--- Dataset excerpts Enclosed Below ---

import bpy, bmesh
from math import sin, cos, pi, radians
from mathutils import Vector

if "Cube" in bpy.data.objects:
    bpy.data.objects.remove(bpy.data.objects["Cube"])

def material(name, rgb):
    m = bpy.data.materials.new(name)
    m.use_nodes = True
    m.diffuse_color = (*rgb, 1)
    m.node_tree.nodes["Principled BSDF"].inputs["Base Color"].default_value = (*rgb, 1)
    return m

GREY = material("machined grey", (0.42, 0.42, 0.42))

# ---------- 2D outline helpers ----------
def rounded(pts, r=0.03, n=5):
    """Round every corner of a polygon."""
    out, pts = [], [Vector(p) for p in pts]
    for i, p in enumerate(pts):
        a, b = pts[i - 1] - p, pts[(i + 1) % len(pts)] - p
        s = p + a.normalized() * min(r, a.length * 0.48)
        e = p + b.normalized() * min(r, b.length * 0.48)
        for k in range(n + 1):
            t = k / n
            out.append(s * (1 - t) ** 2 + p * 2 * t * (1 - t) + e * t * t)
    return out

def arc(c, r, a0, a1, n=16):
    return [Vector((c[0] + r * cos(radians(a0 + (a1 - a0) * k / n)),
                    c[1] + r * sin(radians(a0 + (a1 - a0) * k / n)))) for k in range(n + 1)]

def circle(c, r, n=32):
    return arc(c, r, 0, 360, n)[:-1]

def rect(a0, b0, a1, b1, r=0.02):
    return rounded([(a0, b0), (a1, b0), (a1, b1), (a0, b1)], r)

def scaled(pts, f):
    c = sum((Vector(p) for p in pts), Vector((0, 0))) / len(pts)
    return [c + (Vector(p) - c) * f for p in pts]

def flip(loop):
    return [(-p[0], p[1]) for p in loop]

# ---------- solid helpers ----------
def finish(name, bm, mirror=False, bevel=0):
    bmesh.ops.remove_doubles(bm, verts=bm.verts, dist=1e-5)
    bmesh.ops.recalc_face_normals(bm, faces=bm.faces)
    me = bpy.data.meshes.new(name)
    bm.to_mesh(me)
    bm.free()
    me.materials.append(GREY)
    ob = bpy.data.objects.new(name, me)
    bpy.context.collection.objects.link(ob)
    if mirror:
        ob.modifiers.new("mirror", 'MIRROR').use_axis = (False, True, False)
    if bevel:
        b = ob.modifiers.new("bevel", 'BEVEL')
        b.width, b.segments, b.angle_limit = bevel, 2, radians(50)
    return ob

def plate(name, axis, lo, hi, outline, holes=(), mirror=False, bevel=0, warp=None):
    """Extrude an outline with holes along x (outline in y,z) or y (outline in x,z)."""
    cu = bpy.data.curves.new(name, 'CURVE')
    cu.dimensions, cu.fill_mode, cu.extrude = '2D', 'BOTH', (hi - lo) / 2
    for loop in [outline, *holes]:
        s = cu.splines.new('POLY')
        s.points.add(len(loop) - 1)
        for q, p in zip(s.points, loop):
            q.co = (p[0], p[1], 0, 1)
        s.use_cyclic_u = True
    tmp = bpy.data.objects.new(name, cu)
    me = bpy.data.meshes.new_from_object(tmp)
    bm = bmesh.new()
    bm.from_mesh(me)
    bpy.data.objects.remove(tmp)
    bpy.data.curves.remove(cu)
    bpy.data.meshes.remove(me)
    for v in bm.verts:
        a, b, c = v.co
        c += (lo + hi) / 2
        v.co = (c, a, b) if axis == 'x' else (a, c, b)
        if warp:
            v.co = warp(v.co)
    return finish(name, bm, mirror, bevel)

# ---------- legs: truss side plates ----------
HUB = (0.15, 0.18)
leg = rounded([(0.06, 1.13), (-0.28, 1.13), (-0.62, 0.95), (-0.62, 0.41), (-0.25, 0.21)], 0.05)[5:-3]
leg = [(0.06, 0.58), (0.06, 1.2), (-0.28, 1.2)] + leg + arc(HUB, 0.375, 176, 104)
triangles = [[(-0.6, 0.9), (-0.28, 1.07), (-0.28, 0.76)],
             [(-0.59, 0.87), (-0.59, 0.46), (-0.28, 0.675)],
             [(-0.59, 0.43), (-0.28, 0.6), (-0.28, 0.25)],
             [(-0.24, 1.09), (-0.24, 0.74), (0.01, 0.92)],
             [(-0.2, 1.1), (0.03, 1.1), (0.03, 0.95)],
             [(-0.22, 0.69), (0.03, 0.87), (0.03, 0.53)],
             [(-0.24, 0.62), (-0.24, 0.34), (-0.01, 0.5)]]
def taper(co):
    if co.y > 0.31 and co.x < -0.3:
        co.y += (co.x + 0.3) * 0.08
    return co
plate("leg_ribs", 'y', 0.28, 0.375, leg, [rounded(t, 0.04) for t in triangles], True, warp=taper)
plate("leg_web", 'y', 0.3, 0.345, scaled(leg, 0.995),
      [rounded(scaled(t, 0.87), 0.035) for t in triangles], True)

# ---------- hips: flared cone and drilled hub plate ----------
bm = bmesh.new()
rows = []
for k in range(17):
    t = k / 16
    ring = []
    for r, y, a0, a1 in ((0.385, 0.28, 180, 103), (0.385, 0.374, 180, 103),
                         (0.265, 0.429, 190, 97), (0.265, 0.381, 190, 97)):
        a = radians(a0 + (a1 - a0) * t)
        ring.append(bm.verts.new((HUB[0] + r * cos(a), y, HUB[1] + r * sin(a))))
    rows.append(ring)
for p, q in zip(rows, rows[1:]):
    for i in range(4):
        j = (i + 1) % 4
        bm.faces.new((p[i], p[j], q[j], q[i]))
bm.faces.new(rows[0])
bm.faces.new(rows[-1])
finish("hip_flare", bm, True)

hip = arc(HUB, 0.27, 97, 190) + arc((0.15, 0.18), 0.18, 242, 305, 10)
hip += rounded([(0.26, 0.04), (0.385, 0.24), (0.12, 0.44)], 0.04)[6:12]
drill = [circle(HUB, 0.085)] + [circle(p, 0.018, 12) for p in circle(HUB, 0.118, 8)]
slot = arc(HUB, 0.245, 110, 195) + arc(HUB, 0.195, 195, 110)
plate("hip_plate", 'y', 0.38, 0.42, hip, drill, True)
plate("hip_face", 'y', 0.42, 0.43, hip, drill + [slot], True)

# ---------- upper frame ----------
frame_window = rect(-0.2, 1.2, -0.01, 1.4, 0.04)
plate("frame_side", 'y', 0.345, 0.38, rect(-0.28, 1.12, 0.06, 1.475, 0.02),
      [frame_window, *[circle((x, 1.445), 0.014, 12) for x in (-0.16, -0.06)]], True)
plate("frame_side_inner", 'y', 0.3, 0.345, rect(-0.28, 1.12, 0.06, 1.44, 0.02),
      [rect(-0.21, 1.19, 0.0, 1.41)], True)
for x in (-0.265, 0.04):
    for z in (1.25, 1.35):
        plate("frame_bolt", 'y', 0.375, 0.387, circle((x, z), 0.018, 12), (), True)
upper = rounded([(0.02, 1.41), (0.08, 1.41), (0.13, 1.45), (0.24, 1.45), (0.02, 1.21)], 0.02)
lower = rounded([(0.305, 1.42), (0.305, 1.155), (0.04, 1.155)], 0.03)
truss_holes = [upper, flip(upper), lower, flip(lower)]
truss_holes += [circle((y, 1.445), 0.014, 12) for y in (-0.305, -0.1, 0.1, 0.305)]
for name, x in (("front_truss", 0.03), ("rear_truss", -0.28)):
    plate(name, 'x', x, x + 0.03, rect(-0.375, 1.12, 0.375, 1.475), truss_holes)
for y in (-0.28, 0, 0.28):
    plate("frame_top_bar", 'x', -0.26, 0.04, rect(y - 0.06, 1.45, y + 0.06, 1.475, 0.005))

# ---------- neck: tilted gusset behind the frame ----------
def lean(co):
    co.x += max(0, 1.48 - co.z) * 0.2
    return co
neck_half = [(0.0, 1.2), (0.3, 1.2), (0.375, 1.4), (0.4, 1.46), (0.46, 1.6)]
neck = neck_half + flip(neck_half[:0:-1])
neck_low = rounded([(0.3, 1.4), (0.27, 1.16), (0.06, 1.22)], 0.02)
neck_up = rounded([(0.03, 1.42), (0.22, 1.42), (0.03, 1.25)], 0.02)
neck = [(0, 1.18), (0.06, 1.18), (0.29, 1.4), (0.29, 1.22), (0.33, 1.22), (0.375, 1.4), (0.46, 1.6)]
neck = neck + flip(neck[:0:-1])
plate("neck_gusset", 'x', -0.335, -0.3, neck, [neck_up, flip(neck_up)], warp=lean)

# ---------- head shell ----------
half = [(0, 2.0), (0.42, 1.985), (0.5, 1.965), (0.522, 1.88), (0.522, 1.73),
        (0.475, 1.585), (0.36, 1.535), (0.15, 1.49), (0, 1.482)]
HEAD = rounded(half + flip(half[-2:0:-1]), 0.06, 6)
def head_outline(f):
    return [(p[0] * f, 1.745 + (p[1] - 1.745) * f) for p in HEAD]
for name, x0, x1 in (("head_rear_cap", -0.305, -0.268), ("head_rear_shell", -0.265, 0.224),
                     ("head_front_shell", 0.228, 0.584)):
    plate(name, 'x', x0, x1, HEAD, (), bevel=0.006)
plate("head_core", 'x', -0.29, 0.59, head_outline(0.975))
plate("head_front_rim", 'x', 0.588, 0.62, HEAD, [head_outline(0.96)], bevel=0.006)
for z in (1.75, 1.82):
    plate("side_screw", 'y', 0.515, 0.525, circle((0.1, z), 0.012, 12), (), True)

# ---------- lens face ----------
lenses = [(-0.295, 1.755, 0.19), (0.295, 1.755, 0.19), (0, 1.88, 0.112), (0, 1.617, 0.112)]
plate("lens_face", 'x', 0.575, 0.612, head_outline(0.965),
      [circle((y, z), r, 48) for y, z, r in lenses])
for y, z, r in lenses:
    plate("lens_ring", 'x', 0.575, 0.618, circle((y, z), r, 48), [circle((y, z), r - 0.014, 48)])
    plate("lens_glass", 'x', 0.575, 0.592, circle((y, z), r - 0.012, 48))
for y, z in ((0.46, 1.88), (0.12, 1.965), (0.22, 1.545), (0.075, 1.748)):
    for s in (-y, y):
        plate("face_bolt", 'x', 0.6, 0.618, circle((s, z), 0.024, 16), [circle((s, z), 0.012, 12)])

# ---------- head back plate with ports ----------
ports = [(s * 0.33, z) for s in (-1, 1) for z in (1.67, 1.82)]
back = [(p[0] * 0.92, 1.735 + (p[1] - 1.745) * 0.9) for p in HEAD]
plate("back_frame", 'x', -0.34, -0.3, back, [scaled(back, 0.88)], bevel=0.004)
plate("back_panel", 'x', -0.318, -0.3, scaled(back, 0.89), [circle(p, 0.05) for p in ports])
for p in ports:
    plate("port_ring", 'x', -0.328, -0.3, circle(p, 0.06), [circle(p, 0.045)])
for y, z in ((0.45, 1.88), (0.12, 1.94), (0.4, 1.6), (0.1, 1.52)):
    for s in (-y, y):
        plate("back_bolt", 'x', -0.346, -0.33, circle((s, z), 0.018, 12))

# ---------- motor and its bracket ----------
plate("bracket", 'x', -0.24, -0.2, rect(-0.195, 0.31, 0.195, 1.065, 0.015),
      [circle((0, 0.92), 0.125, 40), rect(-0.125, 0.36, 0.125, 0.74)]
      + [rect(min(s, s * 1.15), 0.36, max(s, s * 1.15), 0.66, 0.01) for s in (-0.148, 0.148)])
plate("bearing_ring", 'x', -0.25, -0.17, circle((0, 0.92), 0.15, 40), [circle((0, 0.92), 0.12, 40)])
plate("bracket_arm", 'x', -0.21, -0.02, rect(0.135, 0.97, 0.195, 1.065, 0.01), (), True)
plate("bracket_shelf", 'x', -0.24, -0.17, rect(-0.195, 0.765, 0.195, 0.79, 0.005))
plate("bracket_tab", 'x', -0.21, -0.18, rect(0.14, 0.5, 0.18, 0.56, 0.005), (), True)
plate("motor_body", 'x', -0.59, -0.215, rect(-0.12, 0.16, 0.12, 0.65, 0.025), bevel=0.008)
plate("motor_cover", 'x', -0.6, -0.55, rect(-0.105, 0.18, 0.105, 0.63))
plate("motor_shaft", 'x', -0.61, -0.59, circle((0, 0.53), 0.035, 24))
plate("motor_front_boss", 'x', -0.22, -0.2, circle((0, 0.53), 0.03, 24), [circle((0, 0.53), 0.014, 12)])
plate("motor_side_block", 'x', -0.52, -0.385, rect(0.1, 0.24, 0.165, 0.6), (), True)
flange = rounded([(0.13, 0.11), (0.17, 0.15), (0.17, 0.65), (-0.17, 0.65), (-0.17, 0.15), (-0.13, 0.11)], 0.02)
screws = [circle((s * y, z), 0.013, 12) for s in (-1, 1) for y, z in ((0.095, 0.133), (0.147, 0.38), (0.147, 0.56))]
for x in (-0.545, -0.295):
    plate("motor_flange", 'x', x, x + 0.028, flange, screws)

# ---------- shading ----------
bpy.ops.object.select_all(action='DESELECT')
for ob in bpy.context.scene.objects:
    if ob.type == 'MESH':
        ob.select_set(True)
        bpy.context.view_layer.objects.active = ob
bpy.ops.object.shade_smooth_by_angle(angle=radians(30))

--- End of Enclosed Dataset excerpts ---

--- Exercise details ---
Once you reach the line containing "for i, p in", include it and stop; until then, reproduce each line of the listing from its start exactly.

--- Exercise answer ---
import bpy, bmesh
from math import sin, cos, pi, radians
from mathutils import Vector

if "Cube" in bpy.data.objects:
    bpy.data.objects.remove(bpy.data.objects["Cube"])

def material(name, rgb):
    m = bpy.data.materials.new(name)
    m.use_nodes = True
    m.diffuse_color = (*rgb, 1)
    m.node_tree.nodes["Principled BSDF"].inputs["Base Color"].default_value = (*rgb, 1)
    return m

GREY = material("machined grey", (0.42, 0.42, 0.42))

# ---------- 2D outline helpers ----------
def rounded(pts, r=0.03, n=5):
    """Round every corner of a polygon."""
    out, pts = [], [Vector(p) for p in pts]
    for i, p in enumerate(pts):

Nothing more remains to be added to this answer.